Saturday 19th February 1916: Readers will remember the adjutant of the 1st/5th Battalion in Egypt complaining to us on 12th of this month that a draft of 420 reinforcements they had received was not very fit, many of them being old 1st and 2nd Battalion men still suffering from wounds inflicted on the Western Front. Well, not all the men fall into this category. Private S Bartle, of the 4th Bedfords, wrote to his parents telling them of his experiences on the voyage out to join the 1st/5th Battalion.
“We had a good time coming across with the exception of one morning when we were chased by a submarine for 4½ hours(1). I must say we had a bad time for an hour or two, as the submarine was firing at us all the time(2), but I am glad to say it could not hit us or catch us. We thought we were going to be sunk. I don’t know what would have happened later on if one of our battleships had not come in sight. It only fired one shot(3) and the submarine quickly disappeared(4). You can tell how happy we all were when we saw the battleship coming towards us. You ought to have heard the cheer we gave it when it came alongside to see if we were all right. But all’s well that ends well and I am safe on dry land again”.
“It is lovely out here, and much better than in France. There are some grand sights but I will tell you much more about them in my next letter. It is supposed to be winter out here now, but it is as hot as it is in England in summer, so goodness knows what it will be like out here in the summer”.
Source: Bedfordshire Standard 17th March 1916
(1) Troopships were often converted liners or merchantmen, which might manage as much as 15 to 20 knots. A German U-boat typically made 15 knots surfaced and 10 knots submerged.
(2) With its deck gun, usually of around 3.5 inch or 88 mm calibre

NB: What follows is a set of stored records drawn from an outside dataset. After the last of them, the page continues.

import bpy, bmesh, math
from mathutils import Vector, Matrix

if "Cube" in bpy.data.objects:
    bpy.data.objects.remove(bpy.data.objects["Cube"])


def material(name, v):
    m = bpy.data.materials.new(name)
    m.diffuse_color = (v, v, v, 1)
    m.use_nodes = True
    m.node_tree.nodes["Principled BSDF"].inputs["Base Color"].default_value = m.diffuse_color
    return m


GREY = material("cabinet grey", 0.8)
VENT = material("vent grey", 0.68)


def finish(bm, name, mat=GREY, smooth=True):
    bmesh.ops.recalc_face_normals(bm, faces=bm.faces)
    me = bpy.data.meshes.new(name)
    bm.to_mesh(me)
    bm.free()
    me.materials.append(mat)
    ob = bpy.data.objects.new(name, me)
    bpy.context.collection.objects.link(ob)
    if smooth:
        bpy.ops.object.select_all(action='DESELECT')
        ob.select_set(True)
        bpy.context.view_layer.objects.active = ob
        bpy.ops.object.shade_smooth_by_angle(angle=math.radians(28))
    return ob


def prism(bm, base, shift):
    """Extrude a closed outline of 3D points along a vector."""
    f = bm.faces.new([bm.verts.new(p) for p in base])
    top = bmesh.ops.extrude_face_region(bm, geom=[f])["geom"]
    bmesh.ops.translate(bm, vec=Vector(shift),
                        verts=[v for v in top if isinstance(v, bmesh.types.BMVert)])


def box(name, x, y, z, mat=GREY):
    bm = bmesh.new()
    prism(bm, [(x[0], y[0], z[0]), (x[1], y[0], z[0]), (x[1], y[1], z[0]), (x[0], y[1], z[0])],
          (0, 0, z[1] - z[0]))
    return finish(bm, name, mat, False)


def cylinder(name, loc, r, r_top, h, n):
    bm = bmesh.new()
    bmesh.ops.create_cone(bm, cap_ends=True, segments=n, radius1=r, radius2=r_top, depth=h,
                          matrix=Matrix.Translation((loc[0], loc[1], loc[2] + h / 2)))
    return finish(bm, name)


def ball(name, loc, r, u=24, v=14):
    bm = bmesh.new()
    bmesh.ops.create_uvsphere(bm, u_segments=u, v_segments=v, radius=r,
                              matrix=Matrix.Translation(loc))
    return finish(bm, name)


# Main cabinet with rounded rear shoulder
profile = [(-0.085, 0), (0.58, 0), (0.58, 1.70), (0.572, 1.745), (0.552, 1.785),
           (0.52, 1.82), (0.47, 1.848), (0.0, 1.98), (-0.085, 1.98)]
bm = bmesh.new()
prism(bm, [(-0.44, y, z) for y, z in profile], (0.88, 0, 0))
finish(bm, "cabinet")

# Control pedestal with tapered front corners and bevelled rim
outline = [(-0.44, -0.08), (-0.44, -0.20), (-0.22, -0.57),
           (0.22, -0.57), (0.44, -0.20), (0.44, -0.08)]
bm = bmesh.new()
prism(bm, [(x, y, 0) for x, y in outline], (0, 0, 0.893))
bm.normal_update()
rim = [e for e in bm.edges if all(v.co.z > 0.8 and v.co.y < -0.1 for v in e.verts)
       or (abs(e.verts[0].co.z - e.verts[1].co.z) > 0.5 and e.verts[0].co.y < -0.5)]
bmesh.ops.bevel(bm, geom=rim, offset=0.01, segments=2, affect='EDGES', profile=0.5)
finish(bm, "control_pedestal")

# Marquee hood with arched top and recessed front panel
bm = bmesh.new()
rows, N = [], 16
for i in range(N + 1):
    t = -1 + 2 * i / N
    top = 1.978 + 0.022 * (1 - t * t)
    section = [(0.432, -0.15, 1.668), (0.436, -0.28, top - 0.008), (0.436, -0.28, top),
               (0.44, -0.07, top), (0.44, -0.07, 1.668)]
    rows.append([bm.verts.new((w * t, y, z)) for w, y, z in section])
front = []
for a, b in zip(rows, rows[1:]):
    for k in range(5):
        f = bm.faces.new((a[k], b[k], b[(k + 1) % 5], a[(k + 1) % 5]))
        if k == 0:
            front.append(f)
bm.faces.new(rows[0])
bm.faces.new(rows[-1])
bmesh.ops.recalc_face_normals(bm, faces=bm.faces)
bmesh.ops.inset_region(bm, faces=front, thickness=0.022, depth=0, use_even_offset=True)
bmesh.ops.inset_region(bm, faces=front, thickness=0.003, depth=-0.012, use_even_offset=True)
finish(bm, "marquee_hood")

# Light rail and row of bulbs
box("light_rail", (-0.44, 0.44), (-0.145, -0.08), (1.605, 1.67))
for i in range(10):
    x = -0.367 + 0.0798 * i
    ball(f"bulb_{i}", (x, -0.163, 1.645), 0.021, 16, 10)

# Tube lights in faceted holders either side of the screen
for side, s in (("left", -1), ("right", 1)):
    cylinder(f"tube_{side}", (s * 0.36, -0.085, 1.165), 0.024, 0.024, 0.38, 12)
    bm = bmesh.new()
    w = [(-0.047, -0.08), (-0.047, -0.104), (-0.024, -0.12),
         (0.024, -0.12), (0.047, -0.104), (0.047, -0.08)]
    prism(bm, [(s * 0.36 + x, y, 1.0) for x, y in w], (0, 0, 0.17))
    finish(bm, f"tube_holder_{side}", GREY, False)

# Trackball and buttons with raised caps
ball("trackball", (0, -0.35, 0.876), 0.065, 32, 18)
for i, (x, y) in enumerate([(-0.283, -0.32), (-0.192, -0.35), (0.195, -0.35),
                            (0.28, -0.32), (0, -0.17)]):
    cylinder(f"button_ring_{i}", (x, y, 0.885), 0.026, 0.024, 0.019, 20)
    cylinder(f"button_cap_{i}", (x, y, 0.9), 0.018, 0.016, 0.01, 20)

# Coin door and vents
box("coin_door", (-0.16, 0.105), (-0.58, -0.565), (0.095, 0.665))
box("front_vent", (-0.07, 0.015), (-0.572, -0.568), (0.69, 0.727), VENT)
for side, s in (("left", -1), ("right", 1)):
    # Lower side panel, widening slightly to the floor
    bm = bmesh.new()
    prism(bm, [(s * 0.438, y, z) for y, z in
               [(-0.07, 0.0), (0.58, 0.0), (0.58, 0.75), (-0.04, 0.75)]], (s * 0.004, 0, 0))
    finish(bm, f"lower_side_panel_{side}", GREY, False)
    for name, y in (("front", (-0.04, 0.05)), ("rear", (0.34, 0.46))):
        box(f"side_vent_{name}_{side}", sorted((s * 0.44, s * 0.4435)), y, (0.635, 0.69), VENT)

(3) Dreadnoughts or battleships were generally armed with guns of the calibre of 12 to 15 inches(4) One assumes it was out of torpedoes.